■ **TASK TO COMPLETE**:
Set down, please, exactly the lines below that run from the line with "join = 180 - math.degrees(math.asin((FLAT" to the line with "uj = balls[-1][0][0]", both lines included.

■ **EXERCISE MATERIAL**:
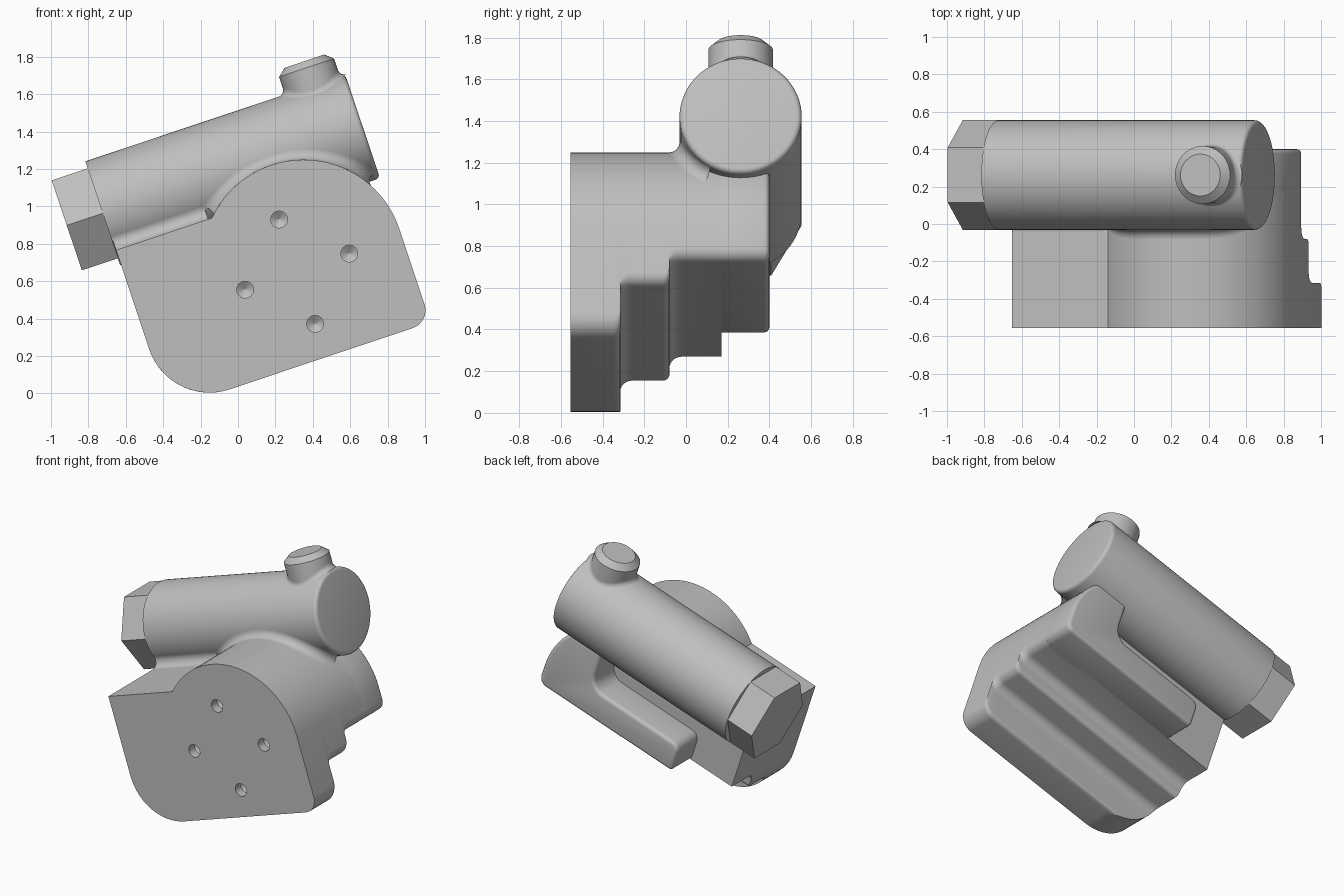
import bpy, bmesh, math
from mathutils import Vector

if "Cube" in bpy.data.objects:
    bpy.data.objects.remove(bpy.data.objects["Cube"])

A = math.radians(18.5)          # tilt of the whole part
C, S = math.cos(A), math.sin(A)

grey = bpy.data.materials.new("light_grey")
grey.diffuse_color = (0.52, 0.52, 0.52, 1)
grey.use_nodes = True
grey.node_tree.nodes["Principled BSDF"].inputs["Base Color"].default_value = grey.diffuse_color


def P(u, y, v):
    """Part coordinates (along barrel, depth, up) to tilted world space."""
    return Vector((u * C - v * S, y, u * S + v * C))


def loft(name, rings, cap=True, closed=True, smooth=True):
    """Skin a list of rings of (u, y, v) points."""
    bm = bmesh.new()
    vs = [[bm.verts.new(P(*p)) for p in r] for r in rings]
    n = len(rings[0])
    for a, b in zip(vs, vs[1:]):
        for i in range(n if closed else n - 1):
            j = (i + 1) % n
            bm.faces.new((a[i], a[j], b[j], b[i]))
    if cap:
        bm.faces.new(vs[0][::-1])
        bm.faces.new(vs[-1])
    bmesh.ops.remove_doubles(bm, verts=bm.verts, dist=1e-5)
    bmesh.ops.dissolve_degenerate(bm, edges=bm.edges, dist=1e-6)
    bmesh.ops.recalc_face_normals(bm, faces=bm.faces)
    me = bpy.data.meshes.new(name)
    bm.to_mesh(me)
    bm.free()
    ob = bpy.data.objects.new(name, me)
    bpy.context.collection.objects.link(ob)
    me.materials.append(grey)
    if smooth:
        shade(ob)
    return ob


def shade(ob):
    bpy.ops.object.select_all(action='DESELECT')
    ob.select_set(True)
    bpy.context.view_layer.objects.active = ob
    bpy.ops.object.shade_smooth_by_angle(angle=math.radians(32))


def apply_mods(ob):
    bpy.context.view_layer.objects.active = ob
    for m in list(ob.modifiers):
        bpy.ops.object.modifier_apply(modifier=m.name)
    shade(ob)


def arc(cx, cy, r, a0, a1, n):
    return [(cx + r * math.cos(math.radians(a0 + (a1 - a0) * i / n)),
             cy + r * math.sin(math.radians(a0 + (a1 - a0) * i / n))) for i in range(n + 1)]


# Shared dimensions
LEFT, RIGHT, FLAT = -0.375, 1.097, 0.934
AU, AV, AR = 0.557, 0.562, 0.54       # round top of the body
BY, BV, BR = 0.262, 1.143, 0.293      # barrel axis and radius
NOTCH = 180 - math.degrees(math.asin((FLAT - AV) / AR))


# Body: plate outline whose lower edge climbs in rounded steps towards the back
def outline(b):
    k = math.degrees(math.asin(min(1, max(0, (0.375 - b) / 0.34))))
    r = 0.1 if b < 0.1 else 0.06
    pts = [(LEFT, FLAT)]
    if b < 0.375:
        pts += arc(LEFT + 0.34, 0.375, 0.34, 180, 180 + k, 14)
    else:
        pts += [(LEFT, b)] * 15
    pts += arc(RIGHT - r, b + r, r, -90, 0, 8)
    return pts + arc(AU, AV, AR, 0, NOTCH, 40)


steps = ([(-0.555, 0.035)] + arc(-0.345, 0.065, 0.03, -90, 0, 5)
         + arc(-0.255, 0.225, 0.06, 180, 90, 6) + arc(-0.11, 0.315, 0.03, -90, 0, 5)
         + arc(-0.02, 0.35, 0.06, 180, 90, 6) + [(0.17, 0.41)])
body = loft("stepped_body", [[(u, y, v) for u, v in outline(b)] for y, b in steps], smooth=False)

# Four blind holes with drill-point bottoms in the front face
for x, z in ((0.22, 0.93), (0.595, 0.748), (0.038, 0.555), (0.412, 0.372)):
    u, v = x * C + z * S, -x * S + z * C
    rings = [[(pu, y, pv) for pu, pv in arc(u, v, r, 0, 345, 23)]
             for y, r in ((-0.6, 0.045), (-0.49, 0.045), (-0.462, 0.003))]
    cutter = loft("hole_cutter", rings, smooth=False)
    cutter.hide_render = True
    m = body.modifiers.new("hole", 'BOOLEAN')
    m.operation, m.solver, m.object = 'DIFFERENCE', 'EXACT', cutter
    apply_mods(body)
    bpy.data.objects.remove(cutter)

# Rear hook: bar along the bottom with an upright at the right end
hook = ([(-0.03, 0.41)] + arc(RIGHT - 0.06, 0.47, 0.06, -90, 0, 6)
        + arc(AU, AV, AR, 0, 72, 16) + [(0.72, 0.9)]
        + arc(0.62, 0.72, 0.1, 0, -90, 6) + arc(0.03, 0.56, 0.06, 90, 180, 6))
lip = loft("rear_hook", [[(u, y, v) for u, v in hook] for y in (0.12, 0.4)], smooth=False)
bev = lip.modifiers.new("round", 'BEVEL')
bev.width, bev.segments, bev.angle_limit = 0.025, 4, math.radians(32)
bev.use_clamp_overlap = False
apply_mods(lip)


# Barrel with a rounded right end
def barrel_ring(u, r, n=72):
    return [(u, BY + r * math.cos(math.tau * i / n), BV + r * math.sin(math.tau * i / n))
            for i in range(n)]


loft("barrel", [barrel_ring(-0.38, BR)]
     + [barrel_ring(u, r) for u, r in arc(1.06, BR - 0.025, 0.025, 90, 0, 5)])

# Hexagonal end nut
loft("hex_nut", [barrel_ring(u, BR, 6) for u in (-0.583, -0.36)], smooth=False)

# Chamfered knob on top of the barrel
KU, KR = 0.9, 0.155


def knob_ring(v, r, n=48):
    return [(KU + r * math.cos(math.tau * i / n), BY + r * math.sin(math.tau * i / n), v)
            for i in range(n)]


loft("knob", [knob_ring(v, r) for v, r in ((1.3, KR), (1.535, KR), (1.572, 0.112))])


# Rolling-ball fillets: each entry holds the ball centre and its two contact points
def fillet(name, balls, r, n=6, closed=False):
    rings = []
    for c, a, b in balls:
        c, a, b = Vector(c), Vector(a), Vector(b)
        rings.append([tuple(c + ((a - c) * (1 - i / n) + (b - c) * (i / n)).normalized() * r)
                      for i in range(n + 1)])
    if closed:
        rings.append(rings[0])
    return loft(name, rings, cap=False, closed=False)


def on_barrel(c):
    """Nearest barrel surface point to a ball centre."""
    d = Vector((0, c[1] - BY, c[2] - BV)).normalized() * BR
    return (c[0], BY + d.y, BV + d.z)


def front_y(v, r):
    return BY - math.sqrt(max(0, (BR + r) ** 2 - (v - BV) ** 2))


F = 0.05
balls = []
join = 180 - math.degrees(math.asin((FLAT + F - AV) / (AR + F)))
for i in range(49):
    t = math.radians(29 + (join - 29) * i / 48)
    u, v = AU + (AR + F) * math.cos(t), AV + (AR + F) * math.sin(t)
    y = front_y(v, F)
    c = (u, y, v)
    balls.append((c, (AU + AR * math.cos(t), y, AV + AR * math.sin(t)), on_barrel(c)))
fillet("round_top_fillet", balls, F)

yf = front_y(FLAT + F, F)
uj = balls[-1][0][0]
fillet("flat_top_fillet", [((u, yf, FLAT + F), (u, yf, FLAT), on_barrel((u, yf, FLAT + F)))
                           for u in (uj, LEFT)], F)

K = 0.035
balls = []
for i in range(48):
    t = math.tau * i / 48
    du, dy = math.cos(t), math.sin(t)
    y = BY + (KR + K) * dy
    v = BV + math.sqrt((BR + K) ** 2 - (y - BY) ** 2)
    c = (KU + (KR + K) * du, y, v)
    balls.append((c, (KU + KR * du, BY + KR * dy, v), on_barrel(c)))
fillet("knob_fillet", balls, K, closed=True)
--
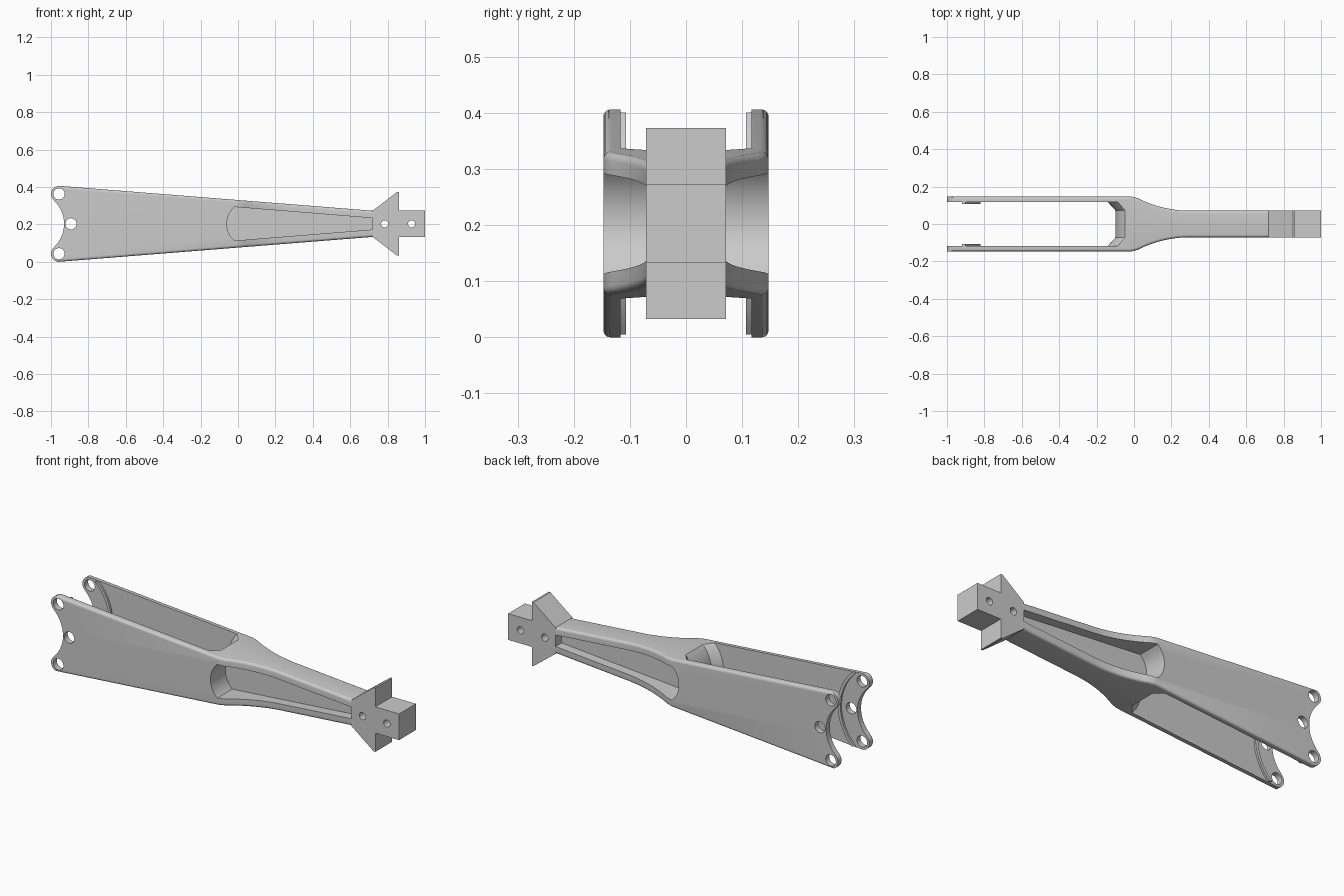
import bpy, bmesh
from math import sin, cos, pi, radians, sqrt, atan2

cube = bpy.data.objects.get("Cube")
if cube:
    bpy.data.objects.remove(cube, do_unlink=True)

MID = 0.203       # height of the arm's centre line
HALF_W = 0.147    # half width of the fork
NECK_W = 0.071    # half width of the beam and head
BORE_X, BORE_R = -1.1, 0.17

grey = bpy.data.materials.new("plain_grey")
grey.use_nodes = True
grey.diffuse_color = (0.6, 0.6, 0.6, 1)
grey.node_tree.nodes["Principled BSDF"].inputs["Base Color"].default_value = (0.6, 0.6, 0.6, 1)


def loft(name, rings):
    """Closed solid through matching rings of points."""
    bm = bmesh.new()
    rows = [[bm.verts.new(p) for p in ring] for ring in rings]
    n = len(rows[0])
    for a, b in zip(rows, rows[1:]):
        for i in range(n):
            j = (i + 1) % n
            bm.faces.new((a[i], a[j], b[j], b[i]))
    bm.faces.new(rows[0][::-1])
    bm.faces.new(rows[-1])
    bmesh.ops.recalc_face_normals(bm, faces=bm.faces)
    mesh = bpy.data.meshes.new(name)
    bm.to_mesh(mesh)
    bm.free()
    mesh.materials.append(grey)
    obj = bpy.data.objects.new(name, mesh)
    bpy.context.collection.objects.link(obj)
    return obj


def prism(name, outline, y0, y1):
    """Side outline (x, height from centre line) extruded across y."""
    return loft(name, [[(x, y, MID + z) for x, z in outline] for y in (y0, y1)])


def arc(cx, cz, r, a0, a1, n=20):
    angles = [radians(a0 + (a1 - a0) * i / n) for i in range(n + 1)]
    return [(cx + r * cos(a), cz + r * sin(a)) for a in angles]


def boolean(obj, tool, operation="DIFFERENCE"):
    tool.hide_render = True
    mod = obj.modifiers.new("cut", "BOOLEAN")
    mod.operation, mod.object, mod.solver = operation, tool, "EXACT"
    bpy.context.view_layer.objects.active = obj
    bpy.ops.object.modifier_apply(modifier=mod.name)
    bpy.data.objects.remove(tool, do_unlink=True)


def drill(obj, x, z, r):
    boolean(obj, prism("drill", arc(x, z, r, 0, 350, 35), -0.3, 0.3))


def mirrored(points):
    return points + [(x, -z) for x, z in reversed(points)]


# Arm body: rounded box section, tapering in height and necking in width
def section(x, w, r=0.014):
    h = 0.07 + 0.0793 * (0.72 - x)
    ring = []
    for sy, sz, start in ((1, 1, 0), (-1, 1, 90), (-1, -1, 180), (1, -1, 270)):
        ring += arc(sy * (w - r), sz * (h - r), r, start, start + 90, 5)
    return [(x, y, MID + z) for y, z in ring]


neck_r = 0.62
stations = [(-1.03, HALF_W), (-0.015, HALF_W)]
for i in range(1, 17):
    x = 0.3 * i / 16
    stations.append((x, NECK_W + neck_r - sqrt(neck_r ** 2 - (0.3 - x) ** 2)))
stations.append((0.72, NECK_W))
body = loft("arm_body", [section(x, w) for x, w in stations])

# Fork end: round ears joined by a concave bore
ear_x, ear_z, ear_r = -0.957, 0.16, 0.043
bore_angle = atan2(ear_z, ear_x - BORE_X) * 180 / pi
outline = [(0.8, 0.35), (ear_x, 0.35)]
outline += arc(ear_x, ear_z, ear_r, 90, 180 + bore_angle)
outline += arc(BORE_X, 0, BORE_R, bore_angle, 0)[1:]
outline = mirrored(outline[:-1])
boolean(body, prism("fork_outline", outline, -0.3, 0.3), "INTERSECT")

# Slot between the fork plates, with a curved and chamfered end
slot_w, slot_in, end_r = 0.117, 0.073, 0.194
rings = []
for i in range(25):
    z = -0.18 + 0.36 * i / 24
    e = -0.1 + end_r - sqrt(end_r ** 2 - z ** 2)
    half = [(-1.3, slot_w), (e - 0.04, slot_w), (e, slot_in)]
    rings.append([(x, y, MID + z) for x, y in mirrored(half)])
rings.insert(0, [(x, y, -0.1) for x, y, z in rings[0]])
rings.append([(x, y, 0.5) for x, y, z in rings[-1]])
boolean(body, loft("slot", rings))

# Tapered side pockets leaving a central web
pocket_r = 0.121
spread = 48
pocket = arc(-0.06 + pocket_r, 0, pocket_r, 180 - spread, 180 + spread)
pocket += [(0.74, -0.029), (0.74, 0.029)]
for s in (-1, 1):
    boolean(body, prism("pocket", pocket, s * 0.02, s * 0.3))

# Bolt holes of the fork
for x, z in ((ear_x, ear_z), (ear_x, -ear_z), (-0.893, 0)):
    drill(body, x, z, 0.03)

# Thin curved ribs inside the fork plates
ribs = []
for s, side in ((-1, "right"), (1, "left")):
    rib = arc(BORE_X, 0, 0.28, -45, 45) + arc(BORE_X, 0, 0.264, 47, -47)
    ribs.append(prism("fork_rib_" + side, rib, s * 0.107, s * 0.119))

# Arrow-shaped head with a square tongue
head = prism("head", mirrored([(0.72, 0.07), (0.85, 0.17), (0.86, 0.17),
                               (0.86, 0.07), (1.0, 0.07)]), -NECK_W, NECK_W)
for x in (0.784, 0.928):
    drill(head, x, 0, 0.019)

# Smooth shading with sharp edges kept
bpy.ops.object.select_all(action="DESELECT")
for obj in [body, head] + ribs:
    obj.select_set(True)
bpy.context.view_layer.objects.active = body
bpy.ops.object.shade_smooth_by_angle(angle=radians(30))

■ **ANSWER AREA**:
join = 180 - math.degrees(math.asin((FLAT + F - AV) / (AR + F)))
for i in range(49):
    t = math.radians(29 + (join - 29) * i / 48)
    u, v = AU + (AR + F) * math.cos(t), AV + (AR + F) * math.sin(t)
    y = front_y(v, F)
    c = (u, y, v)
    balls.append((c, (AU + AR * math.cos(t), y, AV + AR * math.sin(t)), on_barrel(c)))
fillet("round_top_fillet", balls, F)

yf = front_y(FLAT + F, F)
uj = balls[-1][0][0]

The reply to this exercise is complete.